But now for the plants! As I've mentioned in my winter entry, it is mainly aloes that bloom in winter. But come spring, a lot of other kinds spring into flower. My first photo shows the beautiful yellow flowers of the Sjambok Pod, Cassia abbreviata. I had to get on a ladder to get a close-up photo of them! This is a small tree, reaching 10m/33' in height. It is one of the first trees to flower after the winter, the flowers indeed emerging before the leaves, so that the whole tree is covered in yellow. (You can see the leaves just starting out in my photo.) The flowers are intriguingly shaped, too, with curvy petals and stamens. This tree is in the leguminous family, bearing huge pods, for which it is named. A sjambok is a thick, leather whip, and the pods of this tree are also long and whip-like, reaching 1m/yard in length! Sjambok pods grow in the warmer, dryer parts of the savannahs and open woodlands of our region. I consider it an excellent garden tree. It grows quite fast, mine being just a few years in age, but doesn't get overwhelmingly big.
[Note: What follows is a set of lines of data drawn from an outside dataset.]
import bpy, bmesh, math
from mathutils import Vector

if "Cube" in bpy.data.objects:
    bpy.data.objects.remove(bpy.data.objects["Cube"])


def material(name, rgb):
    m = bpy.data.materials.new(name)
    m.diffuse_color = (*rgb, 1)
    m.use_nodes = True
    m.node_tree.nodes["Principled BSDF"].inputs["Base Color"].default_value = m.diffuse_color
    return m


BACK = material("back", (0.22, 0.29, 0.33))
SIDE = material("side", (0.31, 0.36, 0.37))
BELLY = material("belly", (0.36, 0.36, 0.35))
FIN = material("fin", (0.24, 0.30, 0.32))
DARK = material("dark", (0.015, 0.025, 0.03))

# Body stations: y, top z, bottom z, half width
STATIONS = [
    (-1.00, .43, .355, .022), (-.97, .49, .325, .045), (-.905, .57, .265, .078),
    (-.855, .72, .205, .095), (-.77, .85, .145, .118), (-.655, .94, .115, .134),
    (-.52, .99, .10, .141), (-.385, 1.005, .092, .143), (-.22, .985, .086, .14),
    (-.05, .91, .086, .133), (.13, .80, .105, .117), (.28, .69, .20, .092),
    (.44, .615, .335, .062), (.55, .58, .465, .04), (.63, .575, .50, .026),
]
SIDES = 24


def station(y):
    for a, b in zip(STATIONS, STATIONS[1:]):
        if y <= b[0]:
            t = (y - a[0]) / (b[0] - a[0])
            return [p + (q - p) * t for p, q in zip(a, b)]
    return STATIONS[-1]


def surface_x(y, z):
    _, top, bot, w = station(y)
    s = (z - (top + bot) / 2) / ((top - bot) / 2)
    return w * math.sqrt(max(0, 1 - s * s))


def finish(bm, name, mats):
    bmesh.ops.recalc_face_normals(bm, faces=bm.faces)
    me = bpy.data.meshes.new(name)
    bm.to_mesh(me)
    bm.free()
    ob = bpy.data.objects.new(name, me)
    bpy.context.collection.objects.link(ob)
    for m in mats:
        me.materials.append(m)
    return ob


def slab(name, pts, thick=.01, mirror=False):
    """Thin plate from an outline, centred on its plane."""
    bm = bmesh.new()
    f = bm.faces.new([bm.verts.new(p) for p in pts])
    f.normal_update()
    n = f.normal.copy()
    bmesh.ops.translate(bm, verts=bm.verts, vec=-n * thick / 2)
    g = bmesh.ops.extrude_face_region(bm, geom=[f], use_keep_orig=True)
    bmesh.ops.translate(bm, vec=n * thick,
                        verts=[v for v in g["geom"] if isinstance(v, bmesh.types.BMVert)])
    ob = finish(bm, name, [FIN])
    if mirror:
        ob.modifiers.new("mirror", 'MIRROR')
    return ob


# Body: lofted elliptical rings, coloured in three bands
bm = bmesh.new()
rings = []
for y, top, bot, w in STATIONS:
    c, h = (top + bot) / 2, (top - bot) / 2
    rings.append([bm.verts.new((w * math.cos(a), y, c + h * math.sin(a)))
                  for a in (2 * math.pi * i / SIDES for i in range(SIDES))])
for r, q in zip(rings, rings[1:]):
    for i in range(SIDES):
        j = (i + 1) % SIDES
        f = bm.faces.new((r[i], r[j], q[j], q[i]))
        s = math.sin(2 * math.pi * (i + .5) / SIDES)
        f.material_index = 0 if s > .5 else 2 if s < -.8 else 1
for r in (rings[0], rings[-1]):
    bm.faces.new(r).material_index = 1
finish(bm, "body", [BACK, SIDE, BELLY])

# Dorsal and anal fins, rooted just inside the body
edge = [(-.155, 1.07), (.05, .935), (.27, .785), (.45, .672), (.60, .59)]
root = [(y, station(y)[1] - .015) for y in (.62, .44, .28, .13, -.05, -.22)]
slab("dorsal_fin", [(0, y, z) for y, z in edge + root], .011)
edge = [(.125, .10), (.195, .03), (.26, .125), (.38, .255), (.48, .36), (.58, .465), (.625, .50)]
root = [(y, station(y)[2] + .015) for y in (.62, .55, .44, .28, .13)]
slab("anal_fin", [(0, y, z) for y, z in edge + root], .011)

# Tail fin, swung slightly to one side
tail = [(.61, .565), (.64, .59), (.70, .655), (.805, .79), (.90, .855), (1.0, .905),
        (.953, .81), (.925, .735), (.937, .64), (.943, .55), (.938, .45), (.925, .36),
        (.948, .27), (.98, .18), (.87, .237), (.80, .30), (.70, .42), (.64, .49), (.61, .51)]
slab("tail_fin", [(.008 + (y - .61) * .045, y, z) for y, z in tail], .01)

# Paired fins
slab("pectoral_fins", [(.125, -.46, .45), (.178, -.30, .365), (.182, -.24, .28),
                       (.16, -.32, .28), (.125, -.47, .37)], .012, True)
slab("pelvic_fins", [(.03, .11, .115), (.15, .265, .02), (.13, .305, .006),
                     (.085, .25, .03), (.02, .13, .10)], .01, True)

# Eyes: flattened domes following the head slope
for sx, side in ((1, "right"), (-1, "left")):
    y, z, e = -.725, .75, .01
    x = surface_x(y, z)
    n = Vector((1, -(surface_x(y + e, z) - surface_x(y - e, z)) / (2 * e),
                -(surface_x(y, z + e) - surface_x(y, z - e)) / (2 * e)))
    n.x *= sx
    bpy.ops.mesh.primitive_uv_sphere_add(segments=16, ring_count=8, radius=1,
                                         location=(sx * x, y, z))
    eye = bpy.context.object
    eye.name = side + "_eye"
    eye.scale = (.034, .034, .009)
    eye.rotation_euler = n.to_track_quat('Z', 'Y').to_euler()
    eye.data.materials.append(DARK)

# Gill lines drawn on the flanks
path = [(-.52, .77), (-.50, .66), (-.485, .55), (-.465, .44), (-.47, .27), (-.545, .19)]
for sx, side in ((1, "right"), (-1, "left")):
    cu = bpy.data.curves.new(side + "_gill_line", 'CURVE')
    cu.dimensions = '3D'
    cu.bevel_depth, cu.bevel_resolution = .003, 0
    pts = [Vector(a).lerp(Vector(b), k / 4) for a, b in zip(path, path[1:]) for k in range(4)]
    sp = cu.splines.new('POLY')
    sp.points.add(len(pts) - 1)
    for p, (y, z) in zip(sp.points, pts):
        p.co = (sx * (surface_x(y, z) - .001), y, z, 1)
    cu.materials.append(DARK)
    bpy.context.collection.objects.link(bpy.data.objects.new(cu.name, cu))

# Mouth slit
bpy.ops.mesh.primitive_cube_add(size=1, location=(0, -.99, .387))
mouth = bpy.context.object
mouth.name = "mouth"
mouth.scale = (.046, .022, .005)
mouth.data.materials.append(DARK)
It is very drought resistant but when young must be protected against frost.
The next photo is the Blue Squill, Merwilla plumbea. This is a bulbous plant, in the Hyacinth family. This family is especially diverse in my own region, with lots of truly charming species. The blue squill is one of the largest members, standing over a metre tall when in flower. Like some other members of the family, its bulbs stand halfway above the soil level. Its flowers vary from very light blue, almost white, like in the photo, to a deeper pastel blue. It goes dormant in winter, the leaves dying back, new leaves emerging from the bulbs in the next spring. This species can grow in the open sun or in light shade. It is found in grassland and rocky places in the northeast of South Africa. I still would love to find more forms of this species as it is quite diverse.
Next is Albuca nelsonii which sometimes goes under the unpleasant name of Nelson's Slime Lily! William Nelson first brought this species to Britain. The Albucas are generally called slime lilies; I think it's because they have a slimy sap, but I've never encountered it because I don't damage my own plants! Albucas are actually charming plants; they are abundant and diverse in my own region. They vary from tiny to quite large and impressive. This is one of the largest kinds. Like the blue squill it is in the Hyacinth family, and has fleshy bulbs growing mostly above the soil level. Its flowers are some of the largest in the genus, reaching 5 cm/2" in diameter. The flowers are typical for Albuca, only the outer three petals opening out fully, the inner three remaining clinging to each other to form a tube of sorts. It has a very scattered distribution, from the eastern Cape to my own province of Limpopo, growing in grassland.
Spring is also the time for planting seeds! At least, the seeds of the summer-growing plants, are the vast majority of what I cultivate. Here you see a new batch of my Impala Lily plants, Adenium multiflorum. They are some of the fastest plants to germinate; I've sown the seeds only a few days before, and here they are germinating and already starting to thicken! You can see some of them still have the hard, dry seed coats over their 'heads' like little hats. These rapidly fall off though. I've sown quite a lot of seeds this spring, apart from the Impala lilies also Kudu Lilies, Quiver Trees, wild cotton or Ipomoea albivenia which I hope to write up here soon, Adenia fruticosa plants that I got from Silverhill Seeds, and many others.
For more of Willem's spring flowers, see Part II of this article.